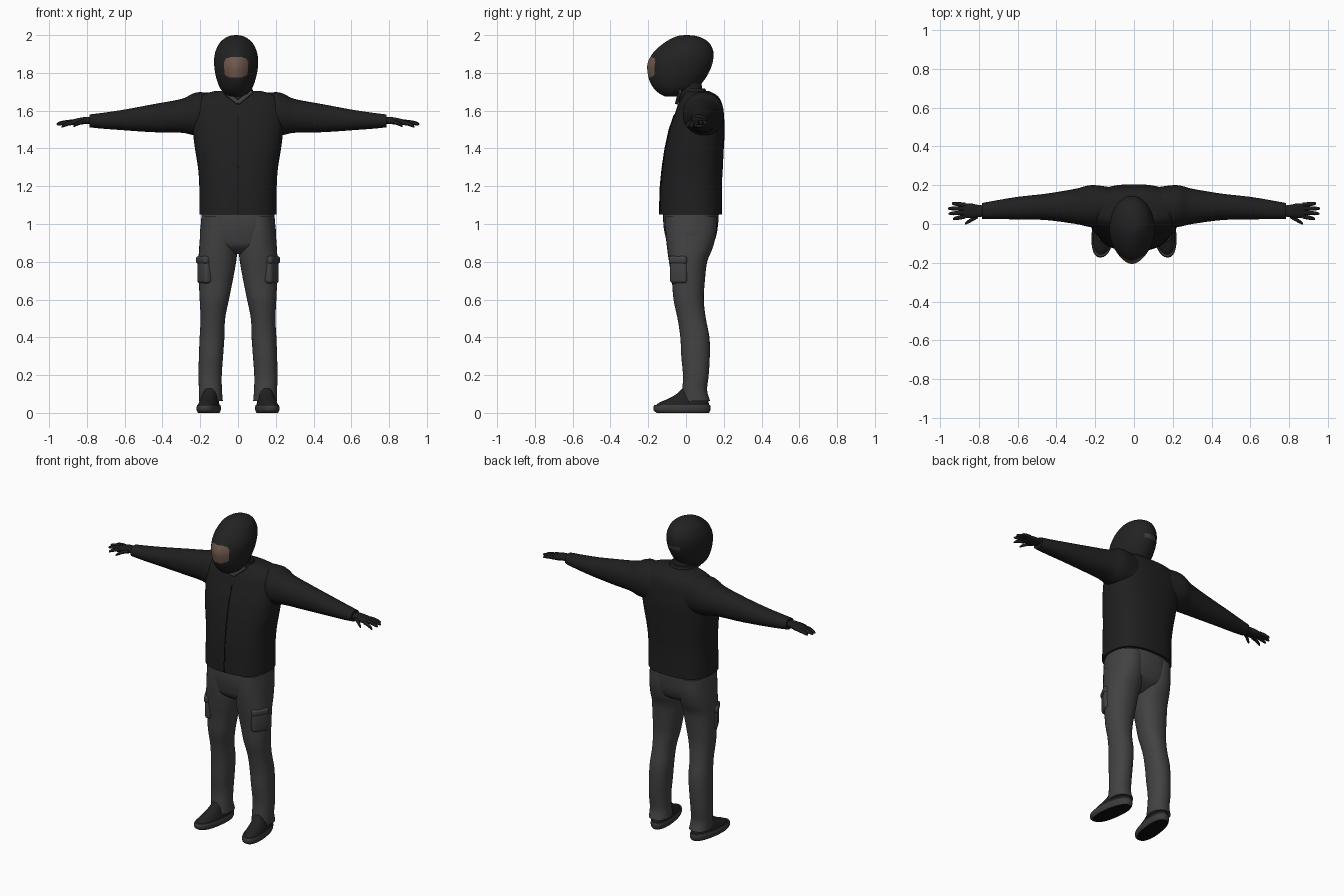
import bpy, bmesh, math
from mathutils import Vector, Euler

cube = bpy.data.objects.get("Cube")
if cube:
    bpy.data.objects.remove(cube, do_unlink=True)


def material(name, r, g, b):
    m = bpy.data.materials.new(name)
    m.use_nodes = True
    m.diffuse_color = (r, g, b, 1)
    bsdf = m.node_tree.nodes["Principled BSDF"]
    bsdf.inputs["Base Color"].default_value = (r, g, b, 1)
    bsdf.inputs["Roughness"].default_value = 0.9
    return m


JACKET = material("jacket black", 0.014, 0.014, 0.014)
SEAM = material("seam black", 0.005, 0.005, 0.005)
TROUSER = material("trouser grey", 0.055, 0.055, 0.055)
MASK = material("mask black", 0.016, 0.016, 0.016)
SKIN = material("skin brown", 0.16, 0.098, 0.075)
GREY = material("label grey", 0.05, 0.05, 0.05)
GLOVE = material("glove black", 0.012, 0.012, 0.013)
SHOE = material("shoe black", 0.015, 0.015, 0.016)
SOLE = material("sole grey", 0.045, 0.045, 0.043)


def finish(name, bm, mats, smooth=50):
    bmesh.ops.recalc_face_normals(bm, faces=bm.faces)
    me = bpy.data.meshes.new(name)
    bm.to_mesh(me)
    bm.free()
    for m in mats:
        me.materials.append(m)
    ob = bpy.data.objects.new(name, me)
    bpy.context.collection.objects.link(ob)
    bpy.ops.object.select_all(action='DESELECT')
    ob.select_set(True)
    bpy.context.view_layer.objects.active = ob
    bpy.ops.object.shade_smooth_by_angle(angle=math.radians(smooth))
    return ob


def resample(rows, steps):
    """Smooth curve through the given cross-sections."""
    rows = [Vector(r) for r in rows]
    out = []
    for i in range(len(rows) - 1):
        p0, p1, p2 = rows[max(i - 1, 0)], rows[i], rows[i + 1]
        p3 = rows[min(i + 2, len(rows) - 1)]
        for k in range(steps):
            t = k / steps
            out.append(p1 + (p2 - p0) * (t / 2) + (p0 * 2 - p1 * 5 + p2 * 4 - p3) * (t * t / 2)
                       + (p1 * 3 - p0 - p2 * 3 + p3) * (t ** 3 / 2))
    return out + [rows[-1]]


def loft(name, rows, mats, axis='z', side=1, power=2.0, seg=32, steps=4,
         taper=0.0, skew=0.0, paint=None):
    """Rows are (position, a low, a high, b low, b high) along the axis."""
    bm = bmesh.new()
    rings = []
    for t, a0, a1, b0, b1 in resample(rows, steps):
        ring = []
        for i in range(seg):
            ang = 2 * math.pi * i / seg
            c, s = math.cos(ang), math.sin(ang)
            a = math.copysign(abs(c) ** (2 / power), c) * (1 - taper * max(0, -s) ** 2)
            b = math.copysign(abs(s) ** (2 / power), s)
            a = (a0 + a1) / 2 + a * (a1 - a0) / 2
            b = (b0 + b1) / 2 + b * (b1 - b0) / 2
            p = (a - skew * b, b, t) if axis == 'z' else (t, a, b)
            ring.append(bm.verts.new((p[0] * side, p[1], p[2])))
        rings.append(ring)
    for r, q in zip(rings, rings[1:]):
        for i in range(seg):
            j = (i + 1) % seg
            bm.faces.new((r[i], r[j], q[j], q[i]))
    bm.faces.new(rings[0])
    bm.faces.new(rings[-1])
    if paint:
        for f in bm.faces:
            f.material_index = paint(f.calc_center_median())
    return finish(name, bm, mats)


def box(name, loc, size, rot, mat, bevel):
    bm = bmesh.new()
    bmesh.ops.create_cube(bm, size=1)
    bmesh.ops.scale(bm, vec=size, verts=bm.verts)
    bmesh.ops.bevel(bm, geom=bm.edges[:], offset=bevel, segments=3, affect='EDGES', profile=0.5)
    bmesh.ops.rotate(bm, matrix=Euler(rot).to_matrix(), verts=bm.verts)
    bmesh.ops.translate(bm, vec=loc, verts=bm.verts)
    return finish(name, bm, [mat])


# Jacket body
front = [(1.05, -.14), (1.2, -.135), (1.3, -.125), (1.4, -.11), (1.5, -.088), (1.58, -.06)]
half = [.205, .205, .212, .228, .24, .245]
back = [.19, .19, .195, .2, .205, .2]
body = [(z, -w, w, y, b) for (z, y), w, b in zip(front, half, back)]
body += [(1.64, -.235, .235, -.04, .19), (1.68, -.2, .2, -.015, .165), (1.705, -.12, .12, .0, .12)]
loft("jacket_body", body, [JACKET], power=2.5, seg=48)

# Front zip seam
for (z0, y0), (z1, y1) in zip(front, front[1:]):
    box("zip_seam", (0, (y0 + y1) / 2 - .001, (z0 + z1) / 2),
        (.005, .006, math.hypot(z1 - z0, y1 - y0)), (-math.atan2(y1 - y0, z1 - z0), 0, 0), SEAM, .001)

# Neck and collar
loft("neck", [(1.6, -.065, .065, -.03, .1), (1.76, -.065, .065, -.06, .08)], [MASK])
loft("collar", [(1.66, -.1, .1, -.035, .135), (1.69, -.085, .085, -.035, .115),
                (1.718, -.075, .075, -.035, .1)], [JACKET])
for side in (-1, 1):
    box("collar_flap", (side * .036, -.04, 1.672), (.1, .016, .022),
        (-.3, -side * .68, side * .25), GREY, .004)


# Head mask with face opening and rear label
def paint_head(c):
    if c.y < -.08 and (abs(c.x + .01) / .064) ** 4 + (abs(c.z - 1.83) / .054) ** 4 < 1:
        return 1
    if c.y > .08 and abs(c.x + .01) < .04 and 1.84 < c.z < 1.866:
        return 2
    return 0


widths = [(1.675, .03, -.11, -.04), (1.69, .06, -.14, .01), (1.72, .085, -.172, .06),
          (1.76, .101, -.194, .095), (1.8, .111, -.203, .12), (1.84, .116, -.205, .137),
          (1.88, .116, -.191, .145), (1.92, .107, -.162, .143), (1.96, .086, -.114, .122),
          (1.985, .057, -.07, .085), (1.996, .032, -.04, .05), (2.0, .005, -.005, .01)]
loft("head_mask", [(z, -.01 - w, -.01 + w, f, b) for z, w, f, b in widths],
     [MASK, SKIN, GREY], seg=128, steps=8, taper=.22, paint=paint_head)

# Hips
loft("trouser_hips", [(1.08, -.19, .19, -.12, .175), (1.0, -.197, .197, -.12, .17),
                      (.93, -.2, .2, -.108, .158), (.88, -.165, .165, -.09, .13),
                      (.84, -.05, .05, -.04, .06)], [TROUSER], power=2.4, seg=48)

legs = [(1.04, .01, .192, -.11, .165), (.95, .004, .2, -.108, .16), (.87, .003, .206, -.1, .14),
        (.8, .01, .209, -.09, .112), (.7, .028, .207, -.075, .1), (.6, .048, .203, -.066, .094),
        (.5, .068, .198, -.045, .105), (.4, .072, .203, -.03, .124), (.3, .079, .207, -.025, .126),
        (.2, .086, .209, -.016, .12), (.12, .085, .207, -.02, .112), (.062, .08, .206, -.025, .128)]
arms = [(.12, .02, .19, 1.46, 1.69), (.2, -.015, .2, 1.465, 1.698), (.245, -.012, .197, 1.472, 1.688),
        (.3, .0, .182, 1.483, 1.662), (.45, .02, .157, 1.486, 1.634), (.6, .024, .14, 1.496, 1.606),
        (.72, .025, .12, 1.505, 1.588), (.785, .027, .108, 1.512, 1.58)]
palm = [(.76, .04, .095, 1.53, 1.565), (.8, .036, .098, 1.53, 1.567), (.84, .03, .106, 1.525, 1.562),
        (.875, .034, .106, 1.523, 1.553), (.885, .042, .1, 1.528, 1.548)]

for side, label in ((1, "left"), (-1, "right")):
    loft(label + "_trouser_leg", legs, [TROUSER], side=side, power=2.2)
    loft(label + "_sleeve", arms, [JACKET], axis='x', side=side, power=2.1)
    loft(label + "_glove_palm", palm, [GLOVE], axis='x', side=side, power=2.4, seg=24)

    # Fingers and thumb, each a tapering bent tube
    digits = [(.87, .04, .935, .026, 1.536, 1.514), (.87, .06, .957, .053, 1.54, 1.526),
              (.87, .08, .96, .08, 1.541, 1.53), (.87, .098, .94, .106, 1.54, 1.53),
              (.805, .042, .872, .002, 1.543, 1.516)]
    for x0, y0, x1, y1, z0, z1 in digits:
        rows = []
        for t, r in ((0, .012), (.35, .0115), (.7, .010), (.93, .007), (1, .002)):
            x, y = x0 + (x1 - x0) * t, y0 + (y1 - y0) * t
            z = z0 + (z1 - z0) * t * t
            rows.append((x, y - r, y + r, z - r, z + r))
        loft(label + "_glove_finger", rows, [GLOVE], axis='x', side=side, seg=12, steps=2)

    # Thigh cargo pocket and flap
    box(label + "_cargo_pocket", (side * .176, -.035, .755), (.05, .1, .14),
        (0, 0, -side * .5), TROUSER, .018)
    box(label + "_pocket_flap", (side * .178, -.037, .81), (.054, .104, .04),
        (0, 0, -side * .5), TROUSER, .012)

    # Shoe: dark tread, grey sole, black upper
    loft(label + "_shoe_sole", [(0, .1, .205, -.155, .122), (.012, .093, .212, -.17, .128),
                                (.03, .092, .213, -.173, .13), (.042, .096, .209, -.168, .127)],
         [SOLE, SEAM], side=side, power=2.3, skew=.12,
         paint=lambda c: 1 if c.z < .002 else 0)
    loft(label + "_shoe_upper", [(.035, .097, .208, -.165, .124), (.055, .102, .203, -.14, .12),
                                 (.075, .107, .197, -.095, .115), (.1, .108, .19, -.05, .11),
                                 (.13, .108, .185, -.02, .1)],
         [SHOE], side=side, power=2.2, skew=.12)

• What the task asks
From the first line of the records through the line with "for i in range(len(rows)", reproduce each line exactly and leave the pictures out.

• The answer
import bpy, bmesh, math
from mathutils import Vector, Euler

cube = bpy.data.objects.get("Cube")
if cube:
    bpy.data.objects.remove(cube, do_unlink=True)


def material(name, r, g, b):
    m = bpy.data.materials.new(name)
    m.use_nodes = True
    m.diffuse_color = (r, g, b, 1)
    bsdf = m.node_tree.nodes["Principled BSDF"]
    bsdf.inputs["Base Color"].default_value = (r, g, b, 1)
    bsdf.inputs["Roughness"].default_value = 0.9
    return m


JACKET = material("jacket black", 0.014, 0.014, 0.014)
SEAM = material("seam black", 0.005, 0.005, 0.005)
TROUSER = material("trouser grey", 0.055, 0.055, 0.055)
MASK = material("mask black", 0.016, 0.016, 0.016)
SKIN = material("skin brown", 0.16, 0.098, 0.075)
GREY = material("label grey", 0.05, 0.05, 0.05)
GLOVE = material("glove black", 0.012, 0.012, 0.013)
SHOE = material("shoe black", 0.015, 0.015, 0.016)
SOLE = material("sole grey", 0.045, 0.045, 0.043)


def finish(name, bm, mats, smooth=50):
    bmesh.ops.recalc_face_normals(bm, faces=bm.faces)
    me = bpy.data.meshes.new(name)
    bm.to_mesh(me)
    bm.free()
    for m in mats:
        me.materials.append(m)
    ob = bpy.data.objects.new(name, me)
    bpy.context.collection.objects.link(ob)
    bpy.ops.object.select_all(action='DESELECT')
    ob.select_set(True)
    bpy.context.view_layer.objects.active = ob
    bpy.ops.object.shade_smooth_by_angle(angle=math.radians(smooth))
    return ob


def resample(rows, steps):
    """Smooth curve through the given cross-sections."""
    rows = [Vector(r) for r in rows]
    out = []
    for i in range(len(rows) - 1):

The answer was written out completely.